Feels like an awful lot of useless rolling - you could get 5 "nothing happens" results for every encounter, for example. When travelling in an otherwise empty road, the PCs will roll over and over again until they get an encounter.
Why not INVERTING it?
Say, roll 1d6 (or 1d8, 1d10, 1d4+1, etc). That is how many turns (or how many days, etc.) it takes for you to find your next encounter.
A roll of 1 might mean an immediate encounter, with a roll of 6 meaning "nothing happens", and you get to roll again next turn. Which would give you a very small chance of going, say, ten turns (or days, etc.) without any encounters.
Unless you WANT to roll again and again to add tension, etc., this method seems simpler, easier and more effective.
There are other small advantages. For example, if you WANT to have an encounter somewhere along the road, this method will guarantee you eventually get it, while avoiding many encounters in a row.
For example, you could use 1d6+1 (or, say, 2d4) for how many days you can travel into the dark woods without an encounter.
This would mean:
- You are relatively safer before getting too deep into the woods.
- You get a small respite after each encounter.

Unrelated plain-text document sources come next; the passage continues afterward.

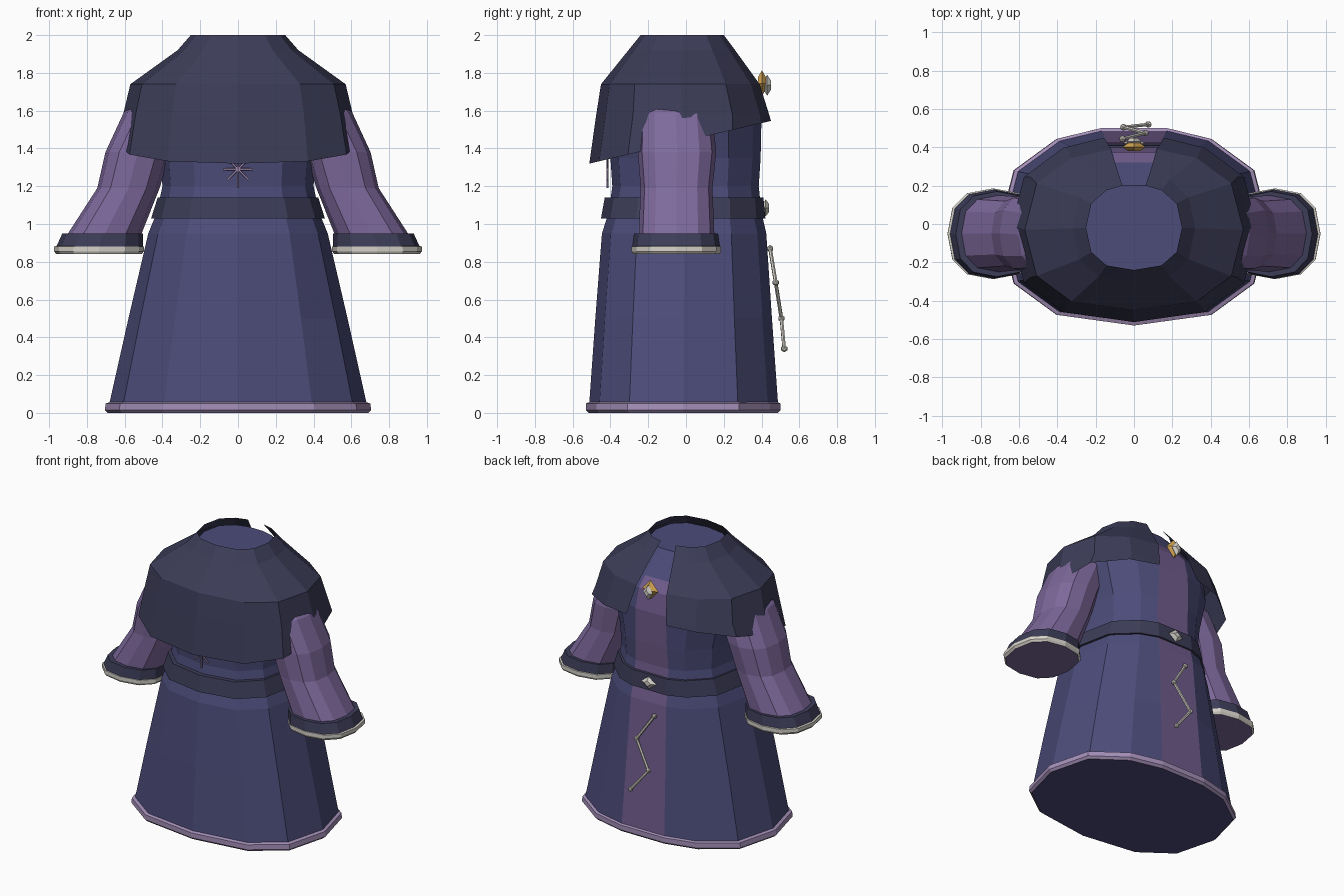
import bpy, bmesh, math
from mathutils import Vector

if "Cube" in bpy.data.objects:
    bpy.data.objects.remove(bpy.data.objects["Cube"])

parts = []


def material(name, srgb):
    rgba = [((c / 255 + 0.055) / 1.055) ** 2.4 for c in srgb] + [1]
    m = bpy.data.materials.new(name)
    m.use_nodes = True
    m.diffuse_color = rgba
    m.node_tree.nodes["Principled BSDF"].inputs["Base Color"].default_value = rgba
    return m


blue = material("robe blue", (76, 76, 122))
purple = material("sleeve purple", (126, 105, 156))
panel_purple = material("panel purple", (112, 92, 140))
navy = material("cape navy", (60, 60, 88))
lilac = material("hem lilac", (164, 143, 184))
silver = material("silver", (212, 208, 200))
gold = material("gold", (212, 166, 82))


def finish(name, bm, mats):
    me = bpy.data.meshes.new(name)
    bm.to_mesh(me)
    bm.free()
    for m in mats:
        me.materials.append(m)
    ob = bpy.data.objects.new(name, me)
    bpy.context.collection.objects.link(ob)
    parts.append(ob)
    return ob


def ring(z, hx, front, back, slit=None, cx=0):
    """Twelve-sided rounded outline; slit splits the back point into two."""
    cy, hy = (front + back) / 2, (back - front) / 2
    pts = []
    for i in range(-6, 7):
        a = i * math.pi / 6
        s, c = math.sin(a), math.cos(a)
        if abs(i) == 6:
            if slit is None and i == 6:
                continue
            x, y = math.copysign(slit or 0, i), back
        else:
            x = hx * math.copysign(abs(s) ** 0.8, s)
            y = cy - hy * math.copysign(abs(c) ** 0.8, c)
        pts.append(Vector((cx + x, y, z)))
    return pts


def loft(name, rings, mats, closed=True, caps=(False, False), rule=None):
    bm = bmesh.new()
    rows = [[bm.verts.new(p) for p in r] for r in rings]
    n = len(rows[0])
    for a, b in zip(rows, rows[1:]):
        for i in range(n if closed else n - 1):
            j = (i + 1) % n
            bm.faces.new((a[i], a[j], b[j], b[i]))
    for row, wanted in zip((rows[0], rows[-1]), caps):
        if wanted:
            bm.faces.new(row)
    bmesh.ops.recalc_face_normals(bm, faces=bm.faces[:])
    if rule:
        for f in bm.faces:
            f.material_index = rule(f)
    return finish(name, bm, mats)


def rod(bm, a, b, r, sides=6):
    a, b = Vector(a), Vector(b)
    d = b - a
    m = d.to_track_quat('Z', 'Y').to_matrix().to_4x4()
    m.translation = (a + b) / 2
    bmesh.ops.create_cone(bm, cap_ends=True, segments=sides, radius1=r,
                          radius2=r, depth=d.length, matrix=m)


def gem(name, y, z, half, mat):
    """Diamond-shaped bipyramid with a flattened table front and back."""
    rows = []
    for dy, s in ((-1, 0.45), (0, 1), (1, 0.45)):
        rows.append([Vector((half[0] * s * u, y + half[1] * dy, z + half[2] * s * v))
                     for u, v in ((1, 0), (0, 1), (-1, 0), (0, -1))])
    loft(name, rows, [mat], caps=(True, True))


# Robe body with the coloured centre panel on the back
body = [ring(*r) for r in (
    (0.01, 0.69, -0.515, 0.49, 0.17), (0.5, 0.58, -0.48, 0.455, 0.155),
    (0.95, 0.475, -0.445, 0.425, 0.14), (1.06, 0.43, -0.41, 0.40, 0.135),
    (1.2, 0.40, -0.39, 0.385, 0.13), (1.35, 0.41, -0.40, 0.395, 0.125),
    (1.58, 0.47, -0.42, 0.40, 0.12), (1.72, 0.46, -0.38, 0.375, 0.11),
    (1.79, 0.39, -0.33, 0.32, 0.10), (1.95, 0.25, -0.24, 0.20, 0.06))]


def panel_rule(f):
    c = f.calc_center_median()
    return int(f.normal.y > 0.4 and abs(c.x) < 0.01 and c.z < 1.78)


loft("robe_body", body, [blue, panel_purple], caps=(True, True), rule=panel_rule)

# Hem band
loft("hem_band", [ring(*r) for r in (
    (0.0, 0.69, -0.515, 0.485, 0.17), (0.015, 0.705, -0.53, 0.50, 0.175),
    (0.05, 0.70, -0.53, 0.50, 0.175), (0.06, 0.67, -0.505, 0.48, 0.165))],
    [lilac, blue], caps=(True, False),
    rule=lambda f: int(f.normal.z < -0.9))

# Belt
loft("belt", [ring(*r) for r in (
    (1.03, 0.42, -0.40, 0.39, 0.13), (1.03, 0.46, -0.45, 0.42, 0.14),
    (1.14, 0.425, -0.43, 0.41, 0.135), (1.14, 0.38, -0.37, 0.37, 0.12))], [navy])

# Cape: open at the back, its lower edge rising toward the back
cape = [ring(*r) for r in (
    (2.0, 0.25, -0.24, 0.20, 0.06), (1.92, 0.32, -0.305, 0.26, 0.08),
    (1.74, 0.57, -0.45, 0.39, 0.12), (1.58, 0.608, -0.475, 0.44, 0.15),
    (1.4, 0.645, -0.512, 0.45, 0.16))]
for p in cape[-1]:
    p.z = 1.44 + 0.235 * p.y
loft("cape", cape, [navy], closed=False)

# Sleeves and cuffs
for side, s in (("left", 1), ("right", -1)):
    def tube(rows):
        return [ring(z, hx, f, b, None, s * cx) for z, cx, hx, f, b in rows]

    loft(side + "_sleeve", tube((
        (0.86, 0.735, 0.215, -0.265, 0.165), (0.95, 0.705, 0.195, -0.25, 0.15),
        (1.19, 0.58, 0.165, -0.24, 0.14), (1.38, 0.53, 0.172, -0.255, 0.16),
        (1.59, 0.43, 0.175, -0.25, 0.14), (1.68, 0.38, 0.12, -0.18, 0.08))),
        [purple], caps=(True, True))
    loft(side + "_cuff", tube((
        (0.95, 0.71, 0.18, -0.24, 0.14), (0.95, 0.716, 0.214, -0.275, 0.17),
        (0.88, 0.732, 0.23, -0.285, 0.18), (0.85, 0.735, 0.225, -0.275, 0.175))),
        [navy])
    loft(side + "_cuff_trim", tube((
        (0.885, 0.734, 0.222, -0.275, 0.172), (0.88, 0.735, 0.238, -0.288, 0.186),
        (0.855, 0.736, 0.238, -0.288, 0.186), (0.84, 0.736, 0.225, -0.28, 0.178))),
        [silver, purple], caps=(False, True),
        rule=lambda f: int(f.normal.z < -0.9))

# Brooch and belt buckle
gem("brooch_frame", 0.402, 1.745, (0.062, 0.022, 0.068), gold)
gem("brooch_stone", 0.43, 1.735, (0.04, 0.02, 0.055), silver)
gem("belt_buckle", 0.422, 1.085, (0.06, 0.018, 0.045), silver)

# Zigzag ornament on the back panel
bm = bmesh.new()
path = [(-0.06, 0.445, 0.87), (0.06, 0.475, 0.69),
        (-0.055, 0.505, 0.5), (0.075, 0.52, 0.34)]
for a, b in zip(path, path[1:]):
    rod(bm, a, b, 0.01)
for p in path:
    ball = bmesh.ops.create_icosphere(bm, subdivisions=1, radius=0.019)
    bmesh.ops.translate(bm, verts=ball["verts"], vec=p)
finish("zigzag_ornament", bm, [silver])

# Eight-rayed star on the front
bm = bmesh.new()
for k in range(4):
    a = k * math.pi / 4
    r = 0.1 if k == 2 else 0.08
    d = Vector((math.cos(a) * r, 0, math.sin(a) * r))
    c = Vector((0, -0.415, 1.29))
    rod(bm, c - d, c + d, 0.006)
finish("front_star", bm, [lilac])

# Smooth shading with sharp edges kept
for ob in bpy.context.view_layer.objects:
    ob.select_set(ob in parts)
bpy.context.view_layer.objects.active = parts[0]
bpy.ops.object.shade_smooth_by_angle(angle=math.radians(40))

What do you think? Do you know any games that use such system? Do you see any other pros and cons? Let me know in the comments.